Chinese police have arrested more than 40 individuals across 21 provinces involved in fraudulent “Apple ID loan” schemes. These schemes exploited unsuspecting victims by coercing them to relinquish their personal Apple IDs in exchange for loans, leading to severe privacy breaches and threats of device blockages.
The modus operandi of these fraudulent schemes involved borrowers signing out of their Apple devices and logging back in using an Apple ID provided by the lender. If borrowers failed to make repayments, often at exorbitant interest rates, the lenders would resort to threatening actions such as blocking their devices, contacting their associates, and revealing personal information.

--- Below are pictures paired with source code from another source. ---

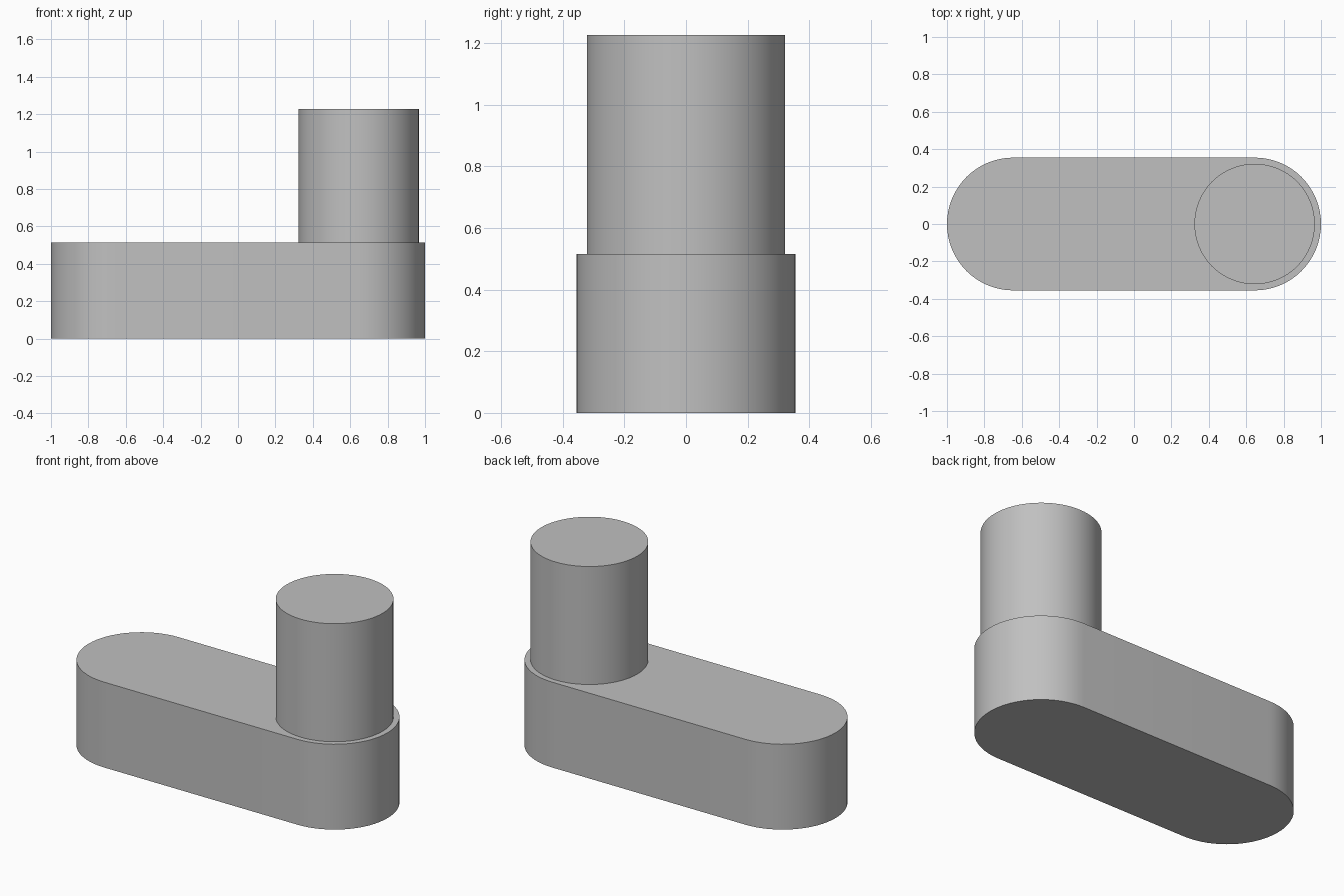
import bpy
import math

cube = bpy.data.objects.get("Cube")
if cube:
    bpy.data.objects.remove(cube, do_unlink=True)

ARM_RADIUS = 0.355
PIN_RADIUS = 0.322
PIVOT_X = 1 - ARM_RADIUS
ARM_TOP = 0.515
PIN_TOP = 1.227
SEGMENTS = 64

grey = bpy.data.materials.new("plain grey")
grey.use_nodes = True
colour = (0.53, 0.53, 0.53, 1)
grey.diffuse_color = colour
grey.node_tree.nodes["Principled BSDF"].inputs["Base Color"].default_value = colour


def arc(cx, radius, start, sweep, steps):
    """Points along a circular arc centred on the x axis."""
    angles = [start + sweep * i / steps for i in range(steps + 1)]
    return [(cx + radius * math.cos(a), radius * math.sin(a)) for a in angles]


def extrude(name, outline, bottom, top):
    """Closed prism from a counter-clockwise outline."""
    n = len(outline)
    verts = [(x, y, z) for z in (bottom, top) for x, y in outline]
    faces = [tuple(reversed(range(n))), tuple(range(n, 2 * n))]
    faces += [(i, (i + 1) % n, (i + 1) % n + n, i + n) for i in range(n)]
    mesh = bpy.data.meshes.new(name)
    mesh.from_pydata(verts, [], faces)
    mesh.materials.append(grey)
    obj = bpy.data.objects.new(name, mesh)
    bpy.context.collection.objects.link(obj)
    bpy.ops.object.select_all(action="DESELECT")
    obj.select_set(True)
    bpy.context.view_layer.objects.active = obj
    bpy.ops.object.shade_smooth_by_angle(angle=math.radians(30))
    return obj


# Arm: a slab with fully rounded ends
half = SEGMENTS // 2
slot = arc(PIVOT_X, ARM_RADIUS, -math.pi / 2, math.pi, half)
slot += arc(-PIVOT_X, ARM_RADIUS, math.pi / 2, math.pi, half)
extrude("arm", slot, 0, ARM_TOP)

# Pin: upright cylinder on the left end of the arm
circle = arc(PIVOT_X, PIN_RADIUS, 0, 2 * math.pi, SEGMENTS)[:-1]
extrude("pin", circle, ARM_TOP, PIN_TOP)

The recent crackdown, led by the police, targeted nine groups of individuals across various regions, encompassing 41 suspects. These suspects had orchestrated schemes that affected over 20,000 people, resulting in transactions amounting to 130 million yuan (approximately US$18.3 million). The state-run China News Service reported these figures, citing the public security bureau of Wuxi County in southwestern Chongqing city.
A particularly deceptive aspect of these schemes was the use of Apple CEO Tim Cook’s surname in some of the advertisements by the lenders. In a case reported in June in Jiujiang City, Jiangxi province, 10 suspects from Chuzhou City in neighbouring Anhui province were arrested, highlighting the nationwide scope of these fraudulent activities.

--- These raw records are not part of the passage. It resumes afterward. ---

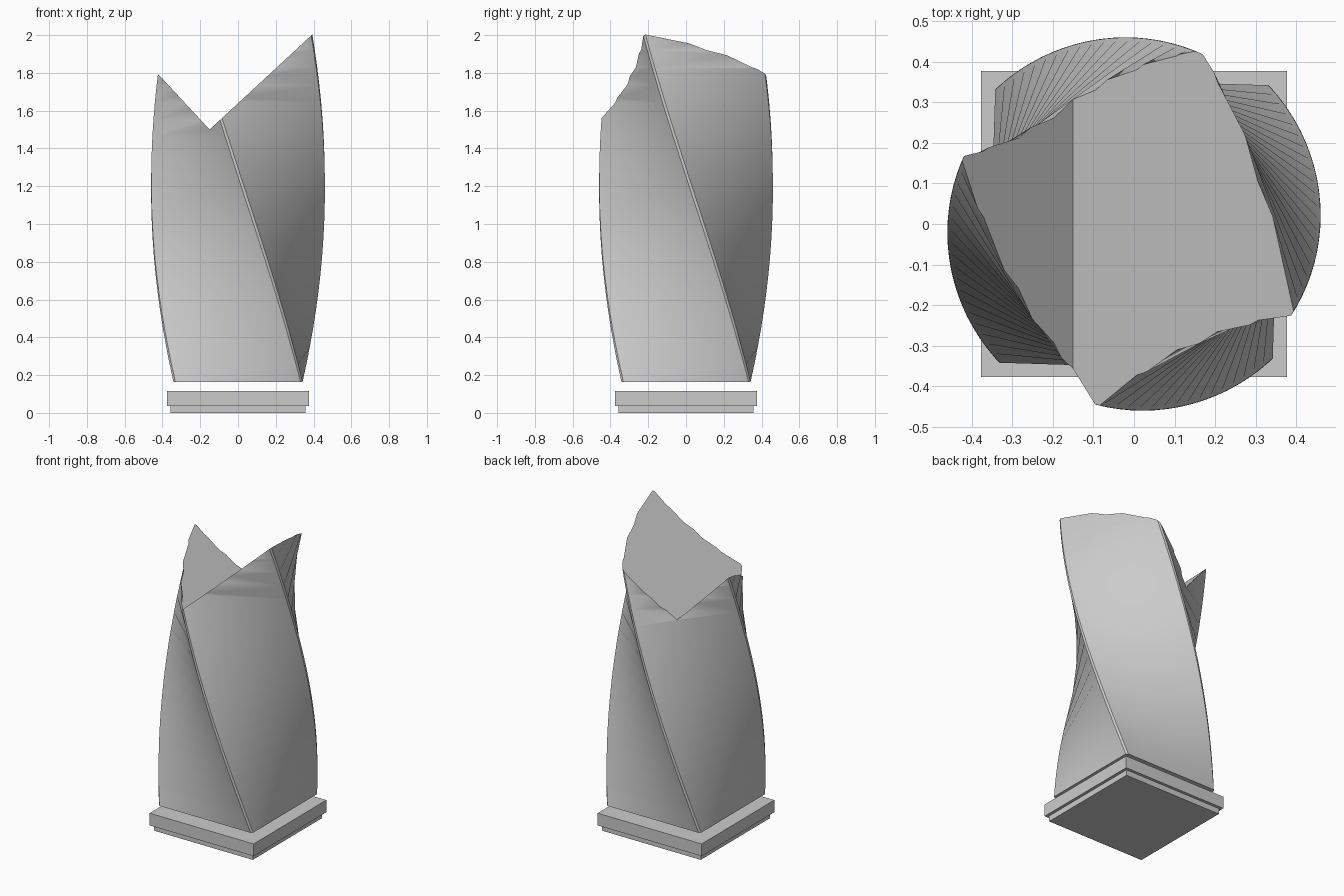
import bpy, bmesh, math
from mathutils import Vector, Matrix

cube = bpy.data.objects.get("Cube")
if cube:
    bpy.data.objects.remove(cube, do_unlink=True)

stone = bpy.data.materials.new("pale grey stone")
stone.use_nodes = True
stone.diffuse_color = (0.6, 0.6, 0.6, 1)
stone.node_tree.nodes["Principled BSDF"].inputs["Base Color"].default_value = (0.6, 0.6, 0.6, 1)


def add_object(name, bm):
    bmesh.ops.recalc_face_normals(bm, faces=bm.faces)
    mesh = bpy.data.meshes.new(name)
    bm.to_mesh(mesh)
    bm.free()
    mesh.materials.append(stone)
    obj = bpy.data.objects.new(name, mesh)
    bpy.context.collection.objects.link(obj)
    return obj


def slab(name, half, bottom, top):
    bm = bmesh.new()
    bmesh.ops.create_cube(bm, size=1)
    bmesh.ops.scale(bm, vec=(2 * half, 2 * half, top - bottom), verts=bm.verts)
    bmesh.ops.translate(bm, vec=(0, 0, (bottom + top) / 2), verts=bm.verts)
    return add_object(name, bm)


# Stepped square base
slab("base_foot", 0.358, 0, 0.037)
slab("base_slab", 0.377, 0.037, 0.117)

# Twisted, slightly tapered square tower with chamfered corners
BOTTOM, HEIGHT, LAYERS = 0.164, 2.22, 24
HALF, CHAMFER = 0.342, 0.011
outline = []
for quarter in range(4):
    turn = Matrix.Rotation(quarter * math.pi / 2, 3, 'Z')
    outline.append(turn @ Vector((HALF, HALF - CHAMFER, 0)))
    outline.append(turn @ Vector((HALF - CHAMFER, HALF, 0)))

bm = bmesh.new()
rings = []
for k in range(LAYERS + 1):
    t = k / LAYERS
    twist = Matrix.Rotation(-t * math.pi / 2, 3, 'Z')
    lift = Vector((0, 0, BOTTOM + HEIGHT * t))
    rings.append([bm.verts.new(twist @ p * (1 - 0.07 * t) + lift) for p in outline])
for low, high in zip(rings, rings[1:]):
    for i in range(len(outline)):
        j = (i + 1) % len(outline)
        bm.faces.new((low[i], low[j], high[j]))
        bm.faces.new((low[i], high[j], high[i]))
bm.faces.new(rings[0])
bm.faces.new(rings[-1])
tower = add_object("twisted_tower", bm)

# V-shaped wedge that slices the top into two slopes
valley_x, valley_z = -0.15, 1.5
profile = [(valley_x, valley_z), (valley_x + 1.08, valley_z + 1),
           (valley_x + 1.08, 3), (valley_x - 0.93, 3), (valley_x - 0.93, valley_z + 1)]
bm = bmesh.new()
face = bm.faces.new([bm.verts.new((x, -1, z)) for x, z in profile])
extruded = bmesh.ops.extrude_face_region(bm, geom=[face])["geom"]
bmesh.ops.translate(bm, vec=(0, 2, 0),
                    verts=[g for g in extruded if isinstance(g, bmesh.types.BMVert)])
cutter = add_object("top_cutter", bm)
cutter.hide_render = True

cut = tower.modifiers.new("top cut", 'BOOLEAN')
cut.operation = 'DIFFERENCE'
cut.solver = 'EXACT'
cut.object = cutter
bpy.ops.object.select_all(action='DESELECT')
tower.select_set(True)
bpy.context.view_layer.objects.active = tower
bpy.ops.object.modifier_apply(modifier=cut.name)
bpy.data.objects.remove(cutter, do_unlink=True)

# Soft twisted sides, crisp corners and cut edges
bpy.ops.object.shade_smooth_by_angle(angle=math.radians(35))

This crackdown sheds light on a recurring issue that was previously warned about by the state-run Xinhua News Agency in 2019. The agency had cautioned the public about the rise of fraudulent “Apple ID loan” cases, some of which demanded repayments within a week at annualized interest rates as high as 2,800 per cent. Lured by promises of no need for loan collateral or credit reports, victims fell prey to these deceptive schemes.
Comparatively, the interest rates in these fraudulent schemes are astronomical when contrasted with more affordable loans offered by banks. Banks, responding to economic challenges, have lowered interest rates to stimulate spending. According to Rong360 Digital Technology Institute, a Beijing-based market researcher, the average interest rate on bank consumer loans dropped to 3.41 per cent in November from 4.2 per cent a year earlier.

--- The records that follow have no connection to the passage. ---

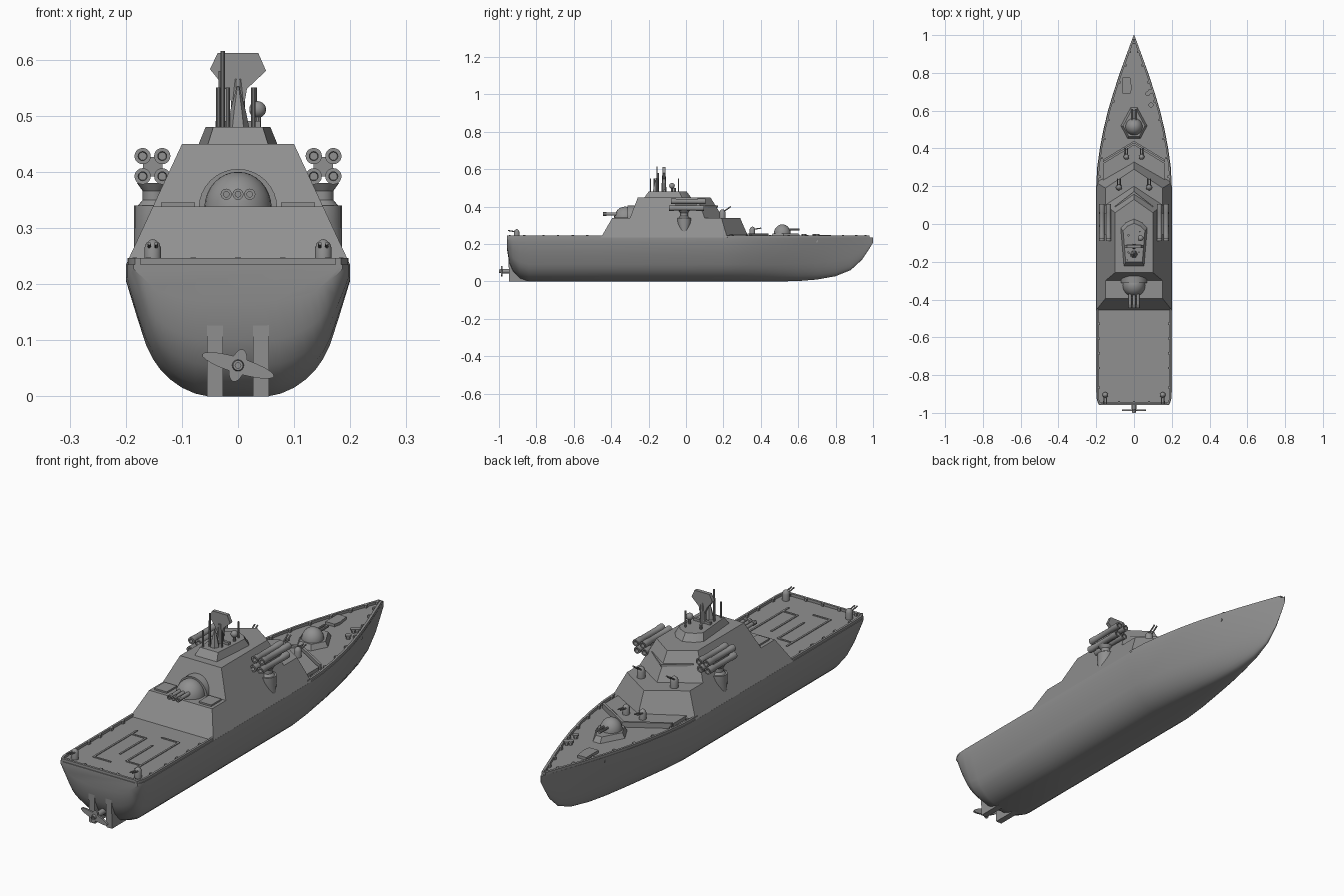
import bpy, bmesh, math
from mathutils import Vector, Matrix

if "Cube" in bpy.data.objects:
    bpy.data.objects.remove(bpy.data.objects["Cube"])

# dark grey paint for the whole ship
PAINT = bpy.data.materials.new("dark_grey")
PAINT.diffuse_color = (.28, .28, .28, 1)
PAINT.use_nodes = True
PAINT.node_tree.nodes["Principled BSDF"].inputs["Base Color"].default_value = PAINT.diffuse_color


def finish(name, bm, angle=30):
    bmesh.ops.recalc_face_normals(bm, faces=bm.faces)
    me = bpy.data.meshes.new(name)
    bm.to_mesh(me)
    bm.free()
    me.materials.append(PAINT)
    ob = bpy.data.objects.new(name, me)
    bpy.context.collection.objects.link(ob)
    bpy.ops.object.select_all(action='DESELECT')
    ob.select_set(True)
    bpy.context.view_layer.objects.active = ob
    bpy.ops.object.shade_smooth_by_angle(angle=math.radians(angle))
    return ob


def loft(name, rings, caps=True, angle=30):
    bm = bmesh.new()
    vr = [[bm.verts.new(p) for p in r] for r in rings]
    n = len(vr[0])
    for a, b in zip(vr, vr[1:]):
        for i in range(n):
            j = (i + 1) % n
            bm.faces.new((a[i], a[j], b[j], b[i]))
    if caps:
        bm.faces.new(vr[0])
        bm.faces.new(vr[-1])
    return finish(name, bm, angle)


def prism(name, pts, z0, z1, taper=1.0, c=(0, 0)):
    # vertical extrusion, top scaled about c
    top = [(c[0] + (x - c[0]) * taper, c[1] + (y - c[1]) * taper, z1) for x, y in pts]
    return loft(name, [[(x, y, z0) for x, y in pts], top])


def box(name, c, s):
    x, y = s[0] / 2, s[1] / 2
    pts = [(c[0] + a * x, c[1] + b * y) for a, b in ((-1, -1), (1, -1), (1, 1), (-1, 1))]
    return prism(name, pts, c[2] - s[2] / 2, c[2] + s[2] / 2)


def lathe(name, prof, loc, axis=(0, 0, 1), n=16):
    # revolve (radius, distance) profile about an axis
    rot = Vector((0, 0, 1)).rotation_difference(Vector(axis)).to_matrix()
    rings = [[rot @ Vector((max(r, .0003) * math.cos(2 * math.pi * i / n),
                            max(r, .0003) * math.sin(2 * math.pi * i / n), t)) + Vector(loc)
              for i in range(n)] for r, t in prof]
    return loft(name, rings)


def rod(name, loc, r, length, axis=(0, 0, 1), n=10):
    return lathe(name, [(r, 0), (r, length)], loc, axis, n)


def dome(name, loc, r, h, n=24):
    return lathe(name, [(r * math.cos(a * math.pi / 16), h * math.sin(a * math.pi / 16))
                        for a in range(9)], loc, n=n)


def chevron(name, yc, x, ye, t, z0, z1):
    return prism(name, [(-x, ye), (0, yc), (x, ye), (x, ye - t), (0, yc - t), (-x, ye - t)], z0, z1)


# hull: stations of (y, half breadth, keel height)
DECK = .235
ST = [(-.957, .186, .17), (-.945, .192, .1), (-.925, .198, .055), (-.89, .2, .018),
      (-.84, .2, 0), (-.45, .2, 0), (.2, .2, 0), (.3, .195, 0), (.4, .181, 0), (.5, .162, 0),
      (.6, .138, .002), (.7, .108, .01), (.8, .075, .028), (.88, .046, .06),
      (.94, .024, .115), (.98, .009, .175), (1, .0015, .208)]
SEC = [(.27, 0), (.38, .02), (.5, .065), (.6, .125), (.69, .2), (.76, .285), (.82, .39),
       (.9, .6), (1, .88), (1, 1)]
rings = []
for y, b, k in ST:
    m = max(0, (y - .2) / .8)
    half = [(b * ((1 - m) * fx + m * fz ** .6), y, k + fz * (DECK - k)) for fx, fz in SEC]
    rings.append([(-x, yy, z) for x, yy, z in reversed(half)] + [(0, y, k)] + half)
loft("hull", rings, angle=35)

# low bulwark rails with posts along the deck edge
for tag, lo, hi in (("aft", -.96, -.44), ("fore", .19, .99)):
    path = [(y, b) for y, b, k in ST if lo <= y <= hi]
    for s in (-1, 1):
        rr = []
        for y, b in path:
            o, i = s * b * .985, s * max(b - .012, 0)
            rr.append([(o, y, DECK - .003), (o, y, .246), (i, y, .246), (i, y, DECK - .003)])
        loft("bulwark_" + tag, rr)
        for (y0, b0), (y1, b1) in zip(path, path[1:]):
            for t in ((.2, .4, .6, .8) if y1 - y0 > .2 else (.5,)):
                if y0 > -.9:
                    box("rail_post", (s * (b0 + (b1 - b0) * t - .016), y0 + (y1 - y0) * t, .24),
                        (.008, .012, .014))
box("stern_rail", (0, -.949, .24), (.36, .01, .013))
for x in (-.16, -.08, 0, .08, .16):
    box("stern_post", (x, -.942, .24), (.01, .01, .014))

# main superstructure: (centre y, side y, z), sides lean inward, front is V-shaped
PROF = [(-.455, -.455, .2345), (-.395, -.395, .338), (-.3, -.3, .338), (-.257, -.257, .45),
        (.13, .06, .45), (.2, .1, .338), (.29, .19, .338), (.335, .22, .2345)]
wid = lambda z: .1998 - (z - .2345) * .465
loft("superstructure", [[(s * wid(z), yc if s == 0 else ye, z) for yc, ye, z in PROF]
                        for s in (-1, 0, 1)], angle=10)
prism("front_platform", [(-.165, .2), (-.165, .32), (0, .42), (.165, .32), (.165, .2)], .23, .25)
chevron("breakwater", .44, .165, .34, .012, .23, .257)
chevron("bridge_visor", .172, .1, .094, .02, .395, .405)

# mast house and antennas
prism("mast_house", [(-.055, -.225), (.055, -.225), (.072, -.02), (.045, .01), (0, .03),
                     (-.045, .01), (-.072, -.02)], .445, .48, .8, (0, -.1))
box("mast_step", (0, -.115, .485), (.08, .012, .012))
lathe("mast_cone", [(.02, 0), (.014, .03), (.002, .075)], (0, -.16, .478), n=6)
for x, y, r, top in ((-.035, -.19, .004, .55), (-.027, -.155, .004, .615), (-.018, -.17, .004, .55),
                     (.03, -.04, .004, .55), (-.03, -.15, .005, .58), (-.03, -.06, .006, .5),
                     (.027, -.15, .004, .55)):
    rod("antenna", (x, y, .475), r, top - .475)
lathe("radar_post", [(.014, 0), (.012, .06), (.01, .09)], (0, -.118, .475), n=10)
PL = [(-.05, .583), (-.036, .612), (.036, .612), (.05, .58), (.016, .548), (.012, .525),
      (-.012, .525), (-.025, .552)]
loft("radar_plate", [[(x, y, z) for x, z in PL] for y in (-.126, -.11)])
rod("sensor_post", (.035, -.075, .475), .006, .03)
lathe("sensor_ball", [(.015 * math.sin(a * math.pi / 10), -.015 * math.cos(a * math.pi / 10))
                      for a in range(11)], (.035, -.075, .511))

# aft gun turret under its arched hood
lathe("turret_hood", [(.07, 0), (.07, .055)], (0, -.312, .335), (0, 1, 0), 32)
dome("aft_turret", (0, -.325, .335), .06, .065)
for x in (-.021, 0, .021):
    lathe("aft_barrel", [(.009, 0), (.008, .08), (.01, .08), (.01, .1), (.005, .1), (.005, .09)],
          (x, -.345, .36), (0, -1, 0), 12)

# forward gun turret on a pointed base
prism("fore_gun_base", [(-.035, .45), (.035, .45), (.072, .52), (.018, .62), (-.018, .62),
                        (-.072, .52)], .23, .257, .8, (0, .52))
dome("fore_turret", (0, .515, .255), .045, .05)
for x in (-.009, .009):
    rod("fore_barrel", (x, .54, .277), .005, .068, (0, 1, 0))


def small_gun(x, y, z, r, aim):
    # domed mount with twin barrels
    lathe("small_gun_mount", [(r, 0), (r, r * 1.9), (r * .8, r * 2.5), (r * .35, r * 2.9), (0, r * 3)],
          (x, y, z))
    for d in (-.4, .4):
        rod("small_gun_barrel", (x + d * r, y, z + r * 2), r * .2, r * 3.2, aim, 8)


for s in (-1, 1):
    # paired light guns
    small_gun(s * .152, -.905, .235, .015, (0, -1, .15))
    small_gun(s * .08, .195, .335, .017, (0, 1, .7))
    small_gun(s * .04, .355, .248, .015, (0, 1, .15))
    # aft gun deck hatches
    box("gun_deck_hatch", (s * .107, -.345, .34), (.06, .07, .01))

    # side sponson, flush outside and tapering down into the hull
    rr = []
    for r, z in ((.01, .24), (.024, .275), (.037, .31), (.037, .34)):
        rr.append([(s * (.185 - r) + r * math.cos(i * math.pi / 10), -.01 + r * math.sin(i * math.pi / 10), z)
                   for i in range(20)])
    loft("sponson", rr)
    lathe("launcher_neck", [(.03, 0), (.02, .012), (.02, .028), (.03, .042)], (s * .15, -.01, .338))
    box("launcher_cradle", (s * .152, .0, .409), (.035, .11, .035))
    # four launch tubes
    for x in (.135, .17):
        for z, y0 in ((.428, -.08), (.392, -.09)):
            lathe("launch_tube", [(.007, .02), (.008, 0), (.0145, 0), (.0145, .025), (.013, .03),
                                  (.013, .14), (.0145, .145), (.0145, .185), (.009, .185), (.009, .17)],
                  (s * x, y0, z), (0, 1, 0), 20)
    # rudder
    loft("rudder", [[(s * x, -.945, 0), (s * x, -.95, .14), (s * x, -.82, .14), (s * x, -.83, 0)]
                    for x in (.027, .055)])
    # anchor port
    rod("anchor_port", (s * .09, .7, .215), .007, .015, (s, 0, 0), 12)
    # aft landing deck markings, raised strips
    box("pad_side", (s * .1, -.7, .236), (.008, .3, .004))
    box("pad_end", (s * .06, -.7 + s * .15, .236), (.088, .008, .004))
    box("pad_inner", (s * .03, -.7 - s * .02, .236), (.008, .18, .004))
    box("pad_link", (s * .065, -.7 - s * .11, .236), (.07, .008, .004))

# foredeck fittings
prism("deck_hatch", [(-.062, .69), (-.018, .69), (-.012, .72), (-.02, .775), (-.062, .775)], .23, .247)
for x, y in ((.073, .69), (.09, .63), (.085, .7)):
    lathe("bollard", [(.008, 0), (.008, .012), (.013, .013), (.013, .02)], (x, y, .233), n=12)

# propeller: hub, two long and two short blades
lathe("propeller_hub", [(.012, 0), (.012, .07), (.009, .09), (.005, .09), (.005, .085)],
      (0, -.91, .055), (0, -1, 0))
for length, ang in ((.067, -17), (.03, 73)):
    rr = []
    m = Matrix.Rotation(math.radians(-ang), 3, 'Y')
    for y in (-.004, .004):
        ring = [m @ Vector((length * math.cos(i * math.pi / 12), y, .014 * math.sin(i * math.pi / 12)))
                for i in range(24)]
        rr.append([p + Vector((0, -.986, .055)) for p in ring])
    loft("propeller_blades", rr)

Among Chinese smartphone users, approximately one in five use an iPhone, totalling around 250 million people. This sizable user base makes iPhone owners a lucrative target for fraudulent schemes, prompting the need for robust cybersecurity measures and consumer protection.
The actions taken by the Chinese police in this recent crackdown signal a commitment to addressing the evolving landscape of financial fraud, especially in the realm of digital devices and personal data. As technology continues to advance, law enforcement efforts will likely need to adapt to new and sophisticated methods employed by criminals.